A quick glance at their annual report will confirm this–they’ve more than doubled their average revenue per transaction in the last few years. This is an amazing feat: even if the number of customers coming through the door each day stays the same (hint: it hasn’t) revenues and profits go up. So how can we as small business owners learn from this?
The first step to growing your revenue per customer (let’s call it “RPC” for short) is to brainstorm what your customers might be interested in purchasing in addition to your core product or service. If you’re Starbucks, it’s a pretty natural thing to do:
“Well, while they’re sipping their coffee they might want to check their email. We’ll provide them pay-access to the Internet. In addition to the revenues from the access, they might even stay longer and buy another cup of coffee!”
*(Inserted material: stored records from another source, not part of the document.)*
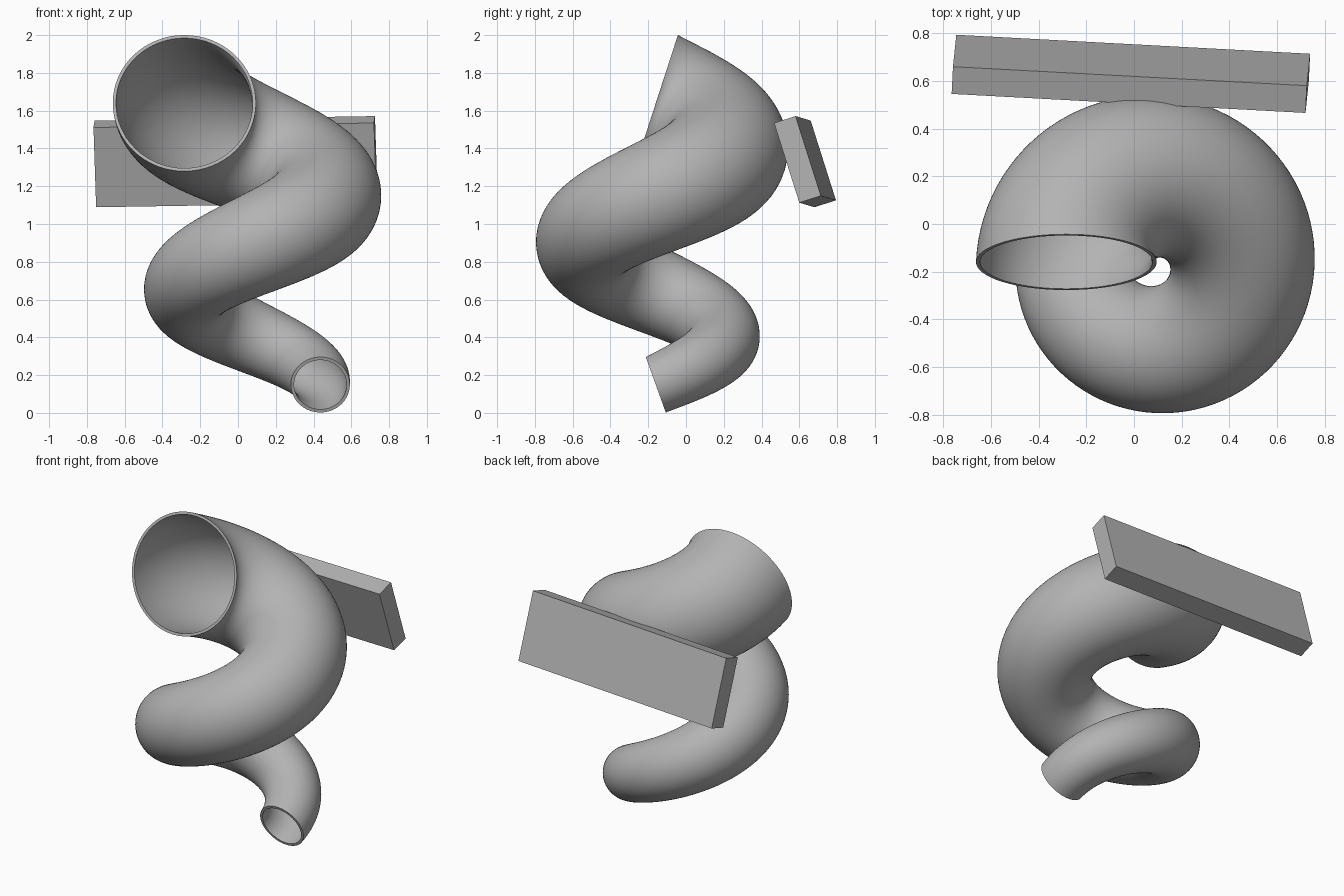
import bpy, bmesh
from math import pi, sin, cos, radians
from mathutils import Vector, Matrix

cube = bpy.data.objects.get("Cube")
if cube:
    bpy.data.objects.remove(cube, do_unlink=True)

grey = bpy.data.materials.new("plain_grey")
grey.use_nodes = True
colour = (0.45, 0.45, 0.45, 1)
grey.diffuse_color = colour
grey.node_tree.nodes["Principled BSDF"].inputs["Base Color"].default_value = colour


def add_object(name, bm, smooth=False):
    bmesh.ops.recalc_face_normals(bm, faces=bm.faces)
    mesh = bpy.data.meshes.new(name)
    bm.to_mesh(mesh)
    bm.free()
    mesh.materials.append(grey)
    obj = bpy.data.objects.new(name, mesh)
    bpy.context.collection.objects.link(obj)
    if smooth:
        bpy.ops.object.select_all(action='DESELECT')
        obj.select_set(True)
        bpy.context.view_layer.objects.active = obj
        bpy.ops.object.shade_smooth_by_angle(angle=radians(40))
    return obj


def lerp(a, b, t):
    return a + (b - a) * t


# Spiral tube: a widening circle swept along one and a half turns of a helix
STEPS, SIDES = 144, 64
WALL, COIL = 0.017, 0.36


def ring(bm, t, inset):
    angle = 3 * pi * t
    out = Vector((cos(angle), sin(angle), 0))
    along = Vector((-sin(angle), cos(angle), lerp(0.36, 0.325, t))).normalized()
    up = out.cross(along)
    bow = sin(pi * t)
    centre = Vector((0.076 + 0.02 * bow, -0.16 - 0.006 * bow, lerp(0.149, 1.64, t)))
    centre += out * COIL
    radius = lerp(0.156, 0.379, t) - inset
    return [bm.verts.new(centre + radius * (out * cos(s) + up * sin(s)))
            for s in (2 * pi * i / SIDES for i in range(SIDES))]


bm = bmesh.new()
stations = [i / STEPS for i in range(STEPS + 1)]
rings = [ring(bm, t, 0) for t in stations]
rings += [ring(bm, t, WALL) for t in reversed(stations)]
for k, a in enumerate(rings):
    b = rings[(k + 1) % len(rings)]
    for i in range(SIDES):
        j = (i + 1) % SIDES
        bm.faces.new((a[i], a[j], b[j], b[i]))
add_object("spiral_tube", bm, smooth=True)

# Back board: a leaning plank behind the upper coil
length_dir = Vector((1.49, -0.08, 0.024)).normalized()
depth_dir = Vector((0.005, 0.113, 0.036))
depth_dir = (depth_dir - length_dir * depth_dir.dot(length_dir)).normalized()
height_dir = length_dir.cross(depth_dir)
turn = Matrix((length_dir, depth_dir, height_dir)).transposed().to_4x4()
place = Matrix.Translation((-0.013, 0.63, 1.33)) @ turn @ Matrix.Diagonal((1.487, 0.12, 0.443, 1))
bm = bmesh.new()
bmesh.ops.create_cube(bm, size=1, matrix=place)
add_object("back_board", bm)
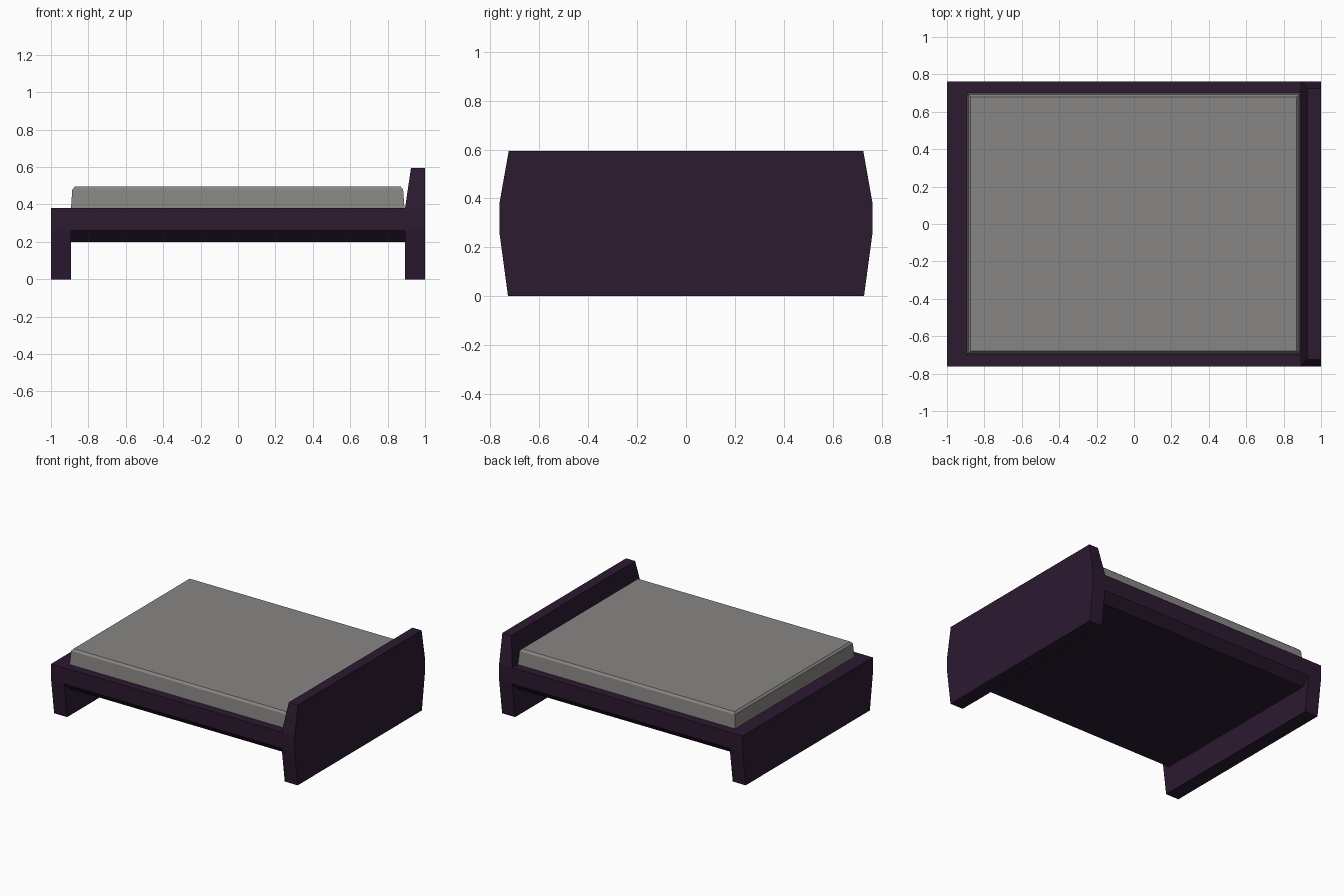
import bpy, bmesh

if "Cube" in bpy.data.objects:
    bpy.data.objects.remove(bpy.data.objects["Cube"])


def material(name, rgb):
    m = bpy.data.materials.new(name)
    m.diffuse_color = (*rgb, 1)
    m.use_nodes = True
    m.node_tree.nodes["Principled BSDF"].inputs["Base Color"].default_value = m.diffuse_color
    return m


def loft(name, sections, mat):
    """Stack rectangles (x min, x max, half depth, z) into a closed solid."""
    bm = bmesh.new()
    rings = [[bm.verts.new(p) for p in
              ((x0, -h, z), (x1, -h, z), (x1, h, z), (x0, h, z))]
             for x0, x1, h, z in sections]
    bm.faces.new(rings[0][::-1])
    bm.faces.new(rings[-1])
    for a, b in zip(rings, rings[1:]):
        for i in range(4):
            j = (i + 1) % 4
            bm.faces.new((a[i], a[j], b[j], b[i]))
    mesh = bpy.data.meshes.new(name)
    bm.to_mesh(mesh)
    bm.free()
    mesh.materials.append(mat)
    ob = bpy.data.objects.new(name, mesh)
    bpy.context.collection.objects.link(ob)
    return ob


wood = material("dark_wood", (0.025, 0.01, 0.03))
fabric = material("mattress_fabric", (0.25, 0.24, 0.23))

# End boards, flaring outward towards the rails
loft("footboard", [(-1, -0.893, 0.728, 0), (-1, -0.893, 0.763, 0.26),
                   (-1, -0.893, 0.763, 0.38)], wood)
loft("headboard", [(0.893, 1, 0.728, 0), (0.893, 1, 0.763, 0.26),
                   (0.893, 1, 0.763, 0.38), (0.925, 1, 0.725, 0.595)], wood)

# Bed base with an inward sloping underside
loft("bed_base", [(-0.893, 0.893, 0.70, 0.20), (-0.893, 0.893, 0.763, 0.26),
                  (-0.893, 0.893, 0.763, 0.38)], wood)

# Mattress with a small bevel around its top
loft("mattress", [(-0.893, 0.89, 0.70, 0.38), (-0.886, 0.883, 0.692, 0.48),
                  (-0.873, 0.87, 0.68, 0.495)], fabric)
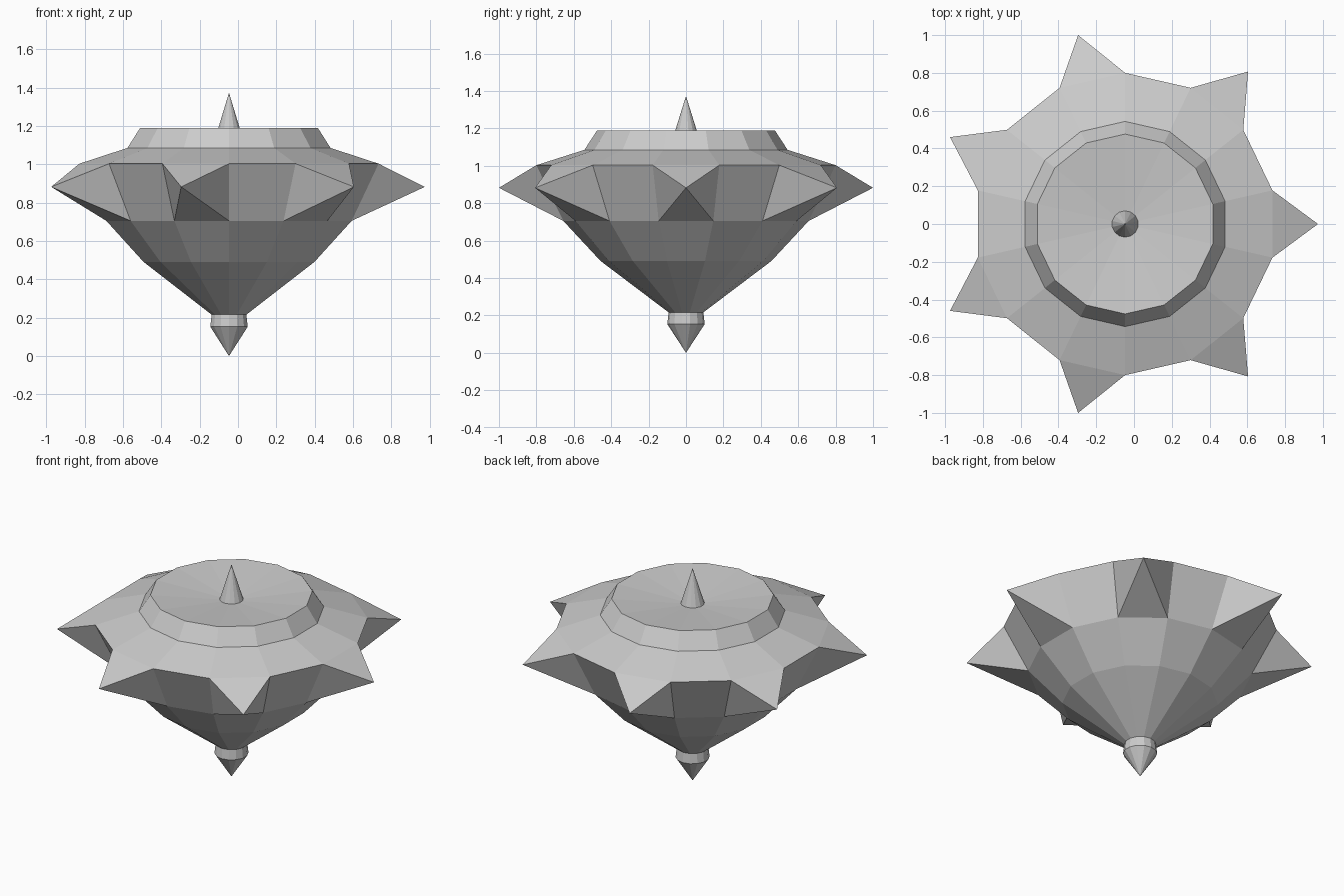
import bpy, bmesh
from math import cos, sin, pi

if "Cube" in bpy.data.objects:
    bpy.data.objects.remove(bpy.data.objects["Cube"])

N = 14        # sides of every turned part
CX = -0.047   # turning axis


def lathe(name, profile, spikes=None):
    """Turn an (r, z) profile, bottom to top; r = 0 makes a pole.
    spikes = (band index, list of tips) pulls every other face of a band to a point."""
    bm = bmesh.new()
    rings = []
    for r, z in profile:
        if r == 0:
            rings.append([bm.verts.new((CX, 0, z))] * N)
        else:
            rings.append([bm.verts.new((CX + r * cos((2 * k - 1) * pi / N),
                                        r * sin((2 * k - 1) * pi / N), z)) for k in range(N)])
    for b, (lo, hi) in enumerate(zip(rings, rings[1:])):
        for k in range(N):
            j = (k + 1) % N
            quad = list(dict.fromkeys((lo[k], lo[j], hi[j], hi[k])))
            if spikes and b == spikes[0] and k % 2 == 0:
                tip = bm.verts.new(spikes[1][k // 2])
                for i in range(4):
                    bm.faces.new((quad[i], quad[(i + 1) % 4], tip))
            else:
                bm.faces.new(quad)
    mesh = bpy.data.meshes.new(name)
    bm.to_mesh(mesh)
    bm.free()
    obj = bpy.data.objects.new(name, mesh)
    bpy.context.collection.objects.link(obj)
    return obj


# Star tips, mirrored across y = 0
half = [(0.604, 0.807), (-0.296, 1.0), (-0.974, 0.46)]
TIP_Z = 0.882
tips = [(0.974, 0, TIP_Z)] + [(x, y, TIP_Z) for x, y in half]
tips += [(x, -y, TIP_Z) for x, y in reversed(half)]

# Whole top: point, collar, bowl, spiked belt, raised rim, dished lid, pin
lathe("spinning_top", [
    (0, 0), (0.10, 0.153), (0.093, 0.216),
    (0.457, 0.491), (0.656, 0.705), (0.80, 1.003),
    (0.543, 1.085), (0.476, 1.188), (0.07, 1.148), (0, 1.373),
], spikes=(4, tips))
OK, great idea… now let’s take it a step further…
“People often comment on the music that’s playing in our stores… perhaps they’d buy CD compilations?”
Great! Keep going…
“Our cookies and pastries sell especially well during the lunchtime hour… I wonder if people would buy sandwiches and salads?”
As you can see, Starbucks has taken their core revenue stream (coffee and coffee beverages) and added complementary products and services that make sense given their customer’s primary reason for the visit. They’ve applied a little leverage *to each customer that walks into their store, and have managed to increase–often double–the revenue they receive from that customer. Let’s think about how we can apply this in other businesses.
If you own a video rental store are you selling popcorn and candy to your customers? How about movie soundtracks? Is there a copy of the “Lord of the Rings” *books *next to the *movies? Why not?
If you are a consultant that provides web design and development services, have you partnered with a hosting company that provides you with a share of revenues for the customers you refer? Have you partnered with a company that provides a content management and/or commerce solution? Why not?
The key here is to find complementary products and services and *monetize *them, but without making your customers feel “over-sold.” If you do it right you may find that your *RPC *goes through the roof.
If you need a little inspiration, I recommend you stop by the master and get yourself a cup of coffee.